If you asked me 6 months ago whether or not I was going to stay another year in Korea, I would’ve said there was maybe POSSSSSSIBLY a 2% chance. Well okay, I probably would’ve made an obscene, sarcastic remark that involved multiple F-bombs – but you know, along the same lines as “2%”.
So it took a while for Korea to grow on me, but it definitely did. And like I went on in my previous post, the benefits (AKA money) are reason enough to stay longer for someone trying to save money and pay off student loans.
And thus, the job search began:
There are two main types of teaching jobs in Korea: public school jobs and private schools/hagwon jobs. Due to complications with my paperwork when I originally came to Korea + UPS ruining my life (yes, the United Postal Service), I wasn’t able to get another public school job here (looong story). And so private schools/hagwons were the way to go.
Finding a hagwon job was a lot more difficult than I expected. There are so many people looking for teaching jobs here in Korea that non-public school jobs have super long hours, low pay and not nearly as many benefits as public school jobs (i.e. no severance, pension or tax exclusion). The boyfriend and I were also trying to move to either Busan or Seoul close to the city and so [good] job opportunities are even more scarce.
After a few interviews and job offers, we ended up accepting a job in Haeundae, Busan at a private school/hagwon! It’s been two weeks of work and it has been compleeetely different than my last job at my middle school in Ulsan. Like the exact opposite.
Instead of seeing each of my twenty 36-student classes once a week, I have one class that I see every day from 9:45-2:30. And instead of teaching bratty, hormonal, moody teenagers, I get to teach the cutest fricken Kindergarteners in the world who speak better English than 95% of my previous kids. And they’re 6. SIX. Instead of teaching in the mother-effing-hood (Ulsan overall isn’t ghetto, I was just lucky enough to be placed in a bad area), I’m teaching in one of the most affluent neighborhoods in Korea – AKA all my kids’ families are friggin RICH.
Of course, there are cons as well, although I absolutely ADORE my kids and don’t know how I got so lucky. Cons: rich, private school parents rule the school. That means whatever they say goes – whether it be that they don’t want their son or anybody else in the school calling me “Miss” Kirsten (true story) or that they just don’t want their kid reprimanded or given a bad grade. Like ever. At all. Their wish is literally and I mean LITERALLY our command. Other cons: barely any deskwarming time. So long are the days of sitting at my desk for 5 out of the 8 hours of work to blog, take Buzzfeed quizzes and chat with friends and family back home. There are also a few other cons that I won’t get into quite yet.

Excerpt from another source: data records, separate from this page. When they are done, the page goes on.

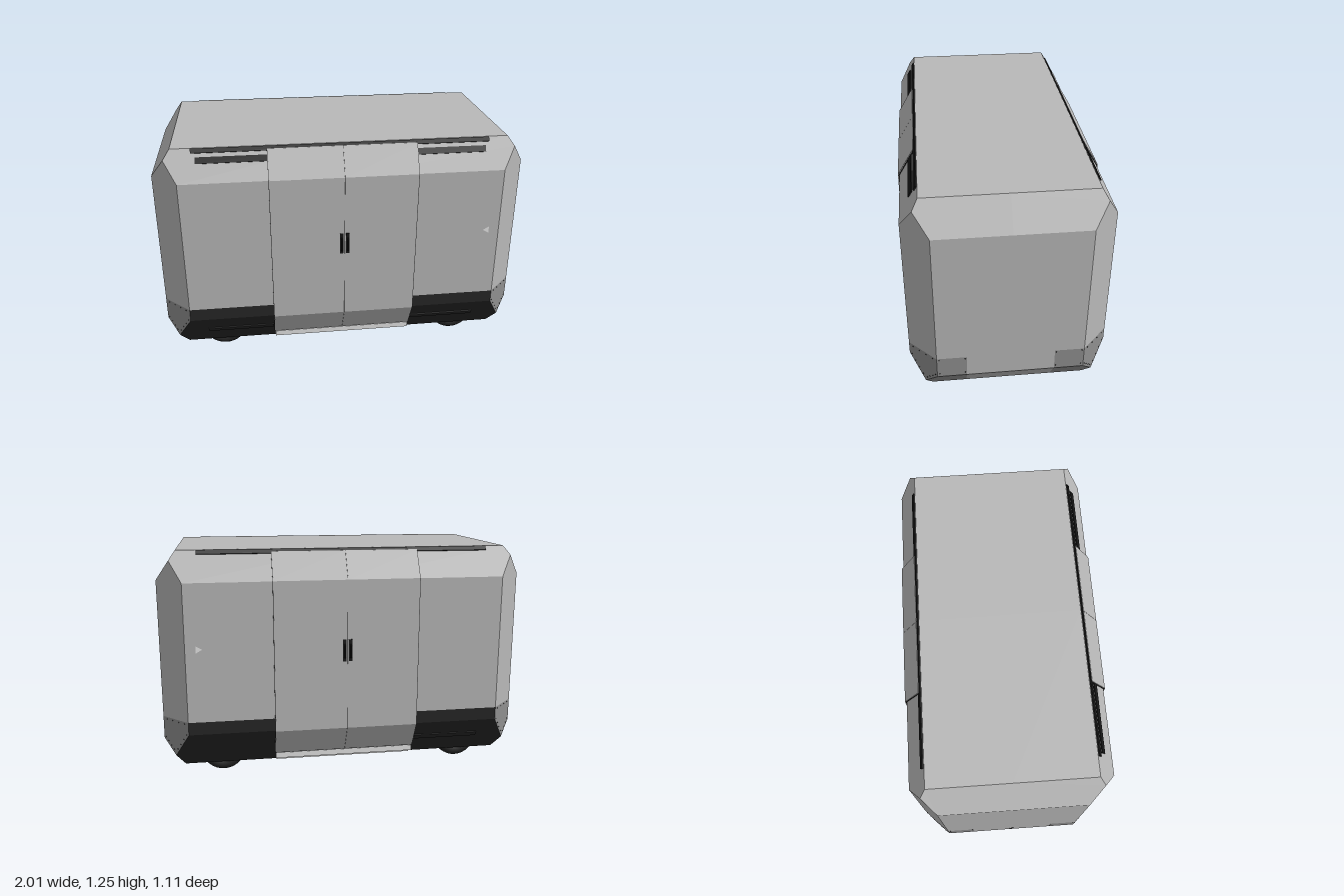
import * as THREE from 'three';

const mat = (name, color, side = THREE.FrontSide) => new THREE.MeshStandardMaterial({ name, color, side });

export function createModel() {
  const grey = mat('body grey', 0xb8b8b8);
  const guardGrey = mat('guard grey', 0x8f8f8f);
  const dark = mat('skirt charcoal', 0x262626, THREE.DoubleSide);
  const black = mat('trim black', 0x171717);
  const rubber = mat('tyre rubber', 0x242424);
  const gold = mat('rim gold', 0xf0c428);
  const wood = mat('floor wood', 0xd8b68a);
  const metal = mat('rail metal', 0xe4e4e4);
  const white = mat('marker white', 0xffffff);

  const root = new THREE.Group();
  root.name = 'cabinTrailer';
  const add = (name, geo, material, parent = root) => {
    const m = new THREE.Mesh(geo, material);
    m.name = name;
    parent.add(m);
    return m;
  };
  const box = (name, w, h, d, x, y, z, material, parent = root) => {
    const m = add(name, new THREE.BoxGeometry(w, h, d), material, parent);
    m.position.set(x, y, z);
    return m;
  };

  // Flat panels given for the +x +z quarter, mirrored to all four quarters
  const panels = (name, material, polys) => {
    const pos = [];
    for (const sx of [1, -1]) for (const sz of [1, -1]) for (const p of polys) {
      const q = p.map(([x, y, z]) => [x * sx, y, z * sz]);
      if (sx * sz < 0) q.reverse();
      for (let i = 1; i < q.length - 1; i++) pos.push(...q[0], ...q[i], ...q[i + 1]);
    }
    const g = new THREE.BufferGeometry();
    g.setAttribute('position', new THREE.Float32BufferAttribute(pos, 3));
    g.computeVertexNormals();
    return add(name, g, material);
  };

  // Shared corner points of the chamfered shell
  const roofC = [0.89, 1.25, 0.43], topApex = [0.925, 1.2, 0.46];
  const topF = [0.86, 1.09, 0.525], topE = [1, 1.09, 0.385];
  const bandF = [0.86, 0.34, 0.525], bandE = [1, 0.34, 0.385];
  const lowF = [0.86, 0.27, 0.525], lowE = [1, 0.215, 0.385];
  const lowApex = [0.937, 0.13, 0.448], baseC = [0.89, 0.063, 0.41];

  panels('roof', grey, [
    [[0, 1.25, 0], [0, 1.25, 0.43], roofC, [0.89, 1.25, 0]],
    [[0, 1.09, 0.525], topF, topApex, roofC, [0, 1.25, 0.43]],
    [topE, [1, 1.09, 0], [0.89, 1.25, 0], roofC, topApex],
  ]);
  panels('walls', grey, [
    [[0, 0.34, 0.525], bandF, topF, [0, 1.09, 0.525]],
    [bandF, bandE, topE, topApex, topF],
    [bandE, [1, 0.34, 0], [1, 1.09, 0], topE],
    [[0, 0.27, 0.525], [0.39, 0.27, 0.525], [0.39, 0.34, 0.525], [0, 0.34, 0.525]],
    [[0, 0.063, 0.41], [0.39, 0.063, 0.41], [0.39, 0.27, 0.525], [0, 0.27, 0.525]],
    [[1, 0.215, 0.23], [1, 0.215, 0], [1, 0.34, 0], [1, 0.34, 0.23]],
    [[0.89, 0.063, 0.23], [0.89, 0.063, 0], [1, 0.215, 0], [1, 0.215, 0.23]],
  ]);
  panels('sideSkirts', dark, [
    [[0.39, 0.27, 0.525], lowF, bandF, [0.39, 0.34, 0.525]],
    [[0.39, 0.063, 0.41], baseC, lowApex, lowF, [0.39, 0.27, 0.525]],
  ]);
  panels('cornerGuards', guardGrey, [
    [lowApex, lowE, bandE, bandF, lowF],
    [lowE, [1, 0.215, 0.23], [1, 0.34, 0.23], bandE],
    [baseC, [0.89, 0.063, 0.23], [1, 0.215, 0.23], lowE, lowApex],
  ]);
  // Hollow wheel bays, open at the bottom
  panels('wheelBays', dark, [
    [[0.39, 0.3, 0], [0.89, 0.3, 0], [0.89, 0.3, 0.41], [0.39, 0.3, 0.41]],
    [[0.39, 0.063, 0.41], [0.39, 0.3, 0.41], [0.89, 0.3, 0.41], baseC],
    [[0.89, 0.063, 0], baseC, [0.89, 0.3, 0.41], [0.89, 0.3, 0]],
    [[0.39, 0.1, 0], [0.39, 0.3, 0], [0.39, 0.3, 0.41], [0.39, 0.1, 0.41]],
  ]);
  for (const x of [1, -1]) box('endLip', 0.01, 0.045, 0.8, x * 0.884, 0.087, 0, guardGrey);

  // Wooden floor boards on a dark underframe, recessed between the sills
  box('underframe', 0.778, 0.014, 0.86, 0, 0.115, 0, dark);
  for (const i of [-1, 0, 1]) box('floorBoard', 0.26, 0.024, 0.765, i * 0.2615, 0.096, 0, wood);

  // Thin bent slab following the side wall, set out by a given distance
  const bentSlab = (out, width) => {
    const section = new THREE.Shape([
      [0.442 + out, 0.115], [0.525 + out, 0.268], [0.525 + out, 1.092], [0.4385 + out, 1.238],
      [0.43, 1.238], [0.515, 1.09], [0.515, 0.27], [0.43, 0.115],
    ].map(([z, y]) => new THREE.Vector2(z, y)));
    const g = new THREE.ExtrudeGeometry(section, { depth: width, bevelEnabled: false });
    return g.translate(0, 0, -width / 2).rotateY(-Math.PI / 2);
  };
  const leaf = bentSlab(0.009, 0.3935);
  const seal = bentSlab(0.005, 0.7925);

  // Thin strip lying on a sloped face; normal tilts up by phi
  const strip = (name, w, h, d, x, y, z, phi, material, parent) => {
    box(name, w, h, d, x, y, z, material, parent).rotation.x = -phi;
  };

  // Pull handle, bent out from the door
  const handlePath = new THREE.CurvePath();
  const hp = [[0.53, 0.668], [0.553, 0.674], [0.553, 0.738], [0.53, 0.744]].map(([z, y]) => new THREE.Vector3(0, y, z));
  for (let i = 0; i < 3; i++) handlePath.add(new THREE.LineCurve3(hp[i], hp[i + 1]));
  const handleGeo = new THREE.TubeGeometry(handlePath, 24, 0.004, 6);

  const upTilt = Math.atan2(0.095, 0.16), downTilt = -Math.atan2(0.115, 0.207);
  for (const s of [1, -1]) {
    const side = new THREE.Group();
    side.name = s > 0 ? 'frontSide' : 'backSide';
    if (s < 0) side.rotation.y = Math.PI;
    root.add(side);
    add('doorSeal', seal, black, side);
    for (const x of [1, -1]) {
      add('doorLeaf', leaf, grey, side).position.x = x * 0.1975;
      box('handlePlate', 0.018, 0.12, 0.005, x * 0.0165, 0.71, 0.5355, black, side);
      add('handle', handleGeo, black, side).position.x = x * 0.0165;
      if (s > 0) strip('roofVent', 0.37, 0.034, 0.009, x * 0.578, 1.194, 0.465, upTilt, black, side);
      if (s > 0 || x > 0) strip('skirtStep', 0.37, 0.03, 0.012, x * 0.583, 0.172, 0.471, downTilt, dark, side);
    }
    strip('roofRail', 1.57, 0.024, 0.009, 0, 1.238, 0.4405, upTilt, black, side);
    // Stepped sill rail below the doors
    box('sillSeal', 0.78, 0.008, 0.05, 0, 0.115, 0.422, black, side);
    box('sillUpper', 0.78, 0.031, 0.05, 0, 0.0955, 0.425, metal, side);
    box('sillLower', 0.77, 0.044, 0.028, 0, 0.08, 0.397, metal, side);
    // Small triangular marker, at +x on both sides
    const tri = new THREE.CircleGeometry(0.022, 3).rotateZ(s > 0 ? Math.PI : 0);
    add('marker', tri, white, side).position.set(s * 0.793, 0.74, 0.5275);
  }

  // Wheels: rounded tyre turned about z, with a deep stepped rim on the inner side
  const turn = (pts) => new THREE.LatheGeometry(pts.map(([r, w]) => new THREE.Vector2(r, w)), 32).rotateX(Math.PI / 2);
  const tyre = turn([[0.07, -0.07], [0.085, -0.082], [0.105, -0.08], [0.12, -0.062], [0.125, -0.035],
    [0.125, 0.035], [0.12, 0.062], [0.105, 0.08], [0.085, 0.082], [0.064, 0.07]]);
  const drum = (r, z0, z1) => new THREE.CylinderGeometry(r, r, z1 - z0, 32).rotateX(Math.PI / 2).translate(0, 0, (z0 + z1) / 2);
  const rimParts = [
    ['rim', drum(0.084, -0.088, 0), gold], ['rimStep', drum(0.066, -0.102, 0), gold],
    ['hub', drum(0.038, -0.112, 0), gold], ['outerRim', drum(0.066, 0, 0.074), gold],
    ['hubCap', drum(0.012, -0.115, 0.08), black],
  ];
  const bolt = drum(0.004, -0.105, -0.09);
  for (const x of [0.68, -0.68]) for (const s of [1, -1]) {
    const wheel = new THREE.Group();
    wheel.name = 'wheel';
    wheel.position.set(x, 0.125, s * 0.312);
    if (s < 0) wheel.rotation.y = Math.PI;
    root.add(wheel);
    add('tyre', tyre, rubber, wheel);
    for (const [name, geo, material] of rimParts) add(name, geo, material, wheel);
    for (let i = 0; i < 5; i++) {
      const a = i * Math.PI * 0.4;
      add('wheelBolt', bolt, black, wheel).position.set(0.052 * Math.cos(a), 0.052 * Math.sin(a), 0);
    }
  }

  // Rivets on the corner guards: end plate corners and along the chamfer edges
  const rivet = new THREE.SphereGeometry(0.003, 8, 6);
  const spots = [[1, 0.235, 0.238], [1, 0.235, 0.372], [1, 0.33, 0.238], [1, 0.33, 0.372]];
  for (const [a, b] of [[bandF, bandE], [lowF, lowApex], [lowE, lowApex]])
    for (const t of [0.15, 0.38, 0.62, 0.85])
      spots.push(a.map((v, i) => v + (b[i] - v) * t + (i === 1 ? (a === bandF ? -0.012 : 0.02) : 0)));
  for (const sx of [1, -1]) for (const sz of [1, -1]) for (const [x, y, z] of spots)
    add('rivet', rivet, black).position.set(x * sx, y, z * sz);

  // Socket on one end panel
  const socket = new THREE.CylinderGeometry(0.014, 0.014, 0.008, 16).rotateZ(Math.PI / 2);
  add('socket', socket, black).position.set(-0.998, 0.262, 0);

  return root;
}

Luckily, there are tons of pros. My kids are the obvious pro. There are 8 different Kindergarten classes split up by age and level and I got the 7-year-old geniuses. 7-year-olds in Korean age would be 5-6 year olds in America, by the way. It’s weird. When Koreans are born, they start at 1. And then on January 1st, everybody born the previous year turns 2. And so if I was born on December 31st, I would turn 2 the next day. Shit’s weird.
Anyway, my kids are AWESOME. I have 11 wittle babies and my own classroom and I teach them math, science, phonics, “sing”, gym (which is more or less putting on different videos on the projector screen and dancing around the play room), and a few more English-y classes. They’re super smart and ridiculously adorable. They all call me “Miss Kirsten” (although they’re not allowed to anymore due to preferences of a rich mom, so now I’m just “Kirsten”) and they can actually pronounce it correctly because they haven’t been introduced to the “Kyyyyirsten”‘s and “kRIsten”‘s of the world.
They all love volunteering to answer questions and actually do their work, it’s such a refreshing change from middle schoolers who hate the world. And they’re just so full of love and are super affectionate and always want to hold your hand, give you hugs and talk to you about anything and everything.
Other pros: we have field trips on the reg – like today we went to the most legit science museum and last week we went to a bird museum (although they were all stuffed which was super creepy). I work with 6 other English teachers from England/South Africa/America (one of which is Nate) and we all live in the same building (college-dorm-style except we thankfully all have our own bathrooms and kitchens). It’s awesome. One of them is currently cooking dinner for four of us tonight.
And the rest of the pros: we’re a short walk to the school and more importantly, to the bars. I can see the ocean from my window. I can walk 15 minutes to the beach to watch a dude singing a Korean version of “Let it Go” on repeat for 2 hours from his mobile karaoke machine. (Well I’m hoping he’s always there anyway.) The boyfriend and I live together so no more commuting every day for an hour. Our flat is super nice (albeit super tiny). AND we have a normal shower! Not a small tile room with a shower-slash-sink that soaks you every time you wash your hands when you forget to switch to “shower mode”. It’s the little things.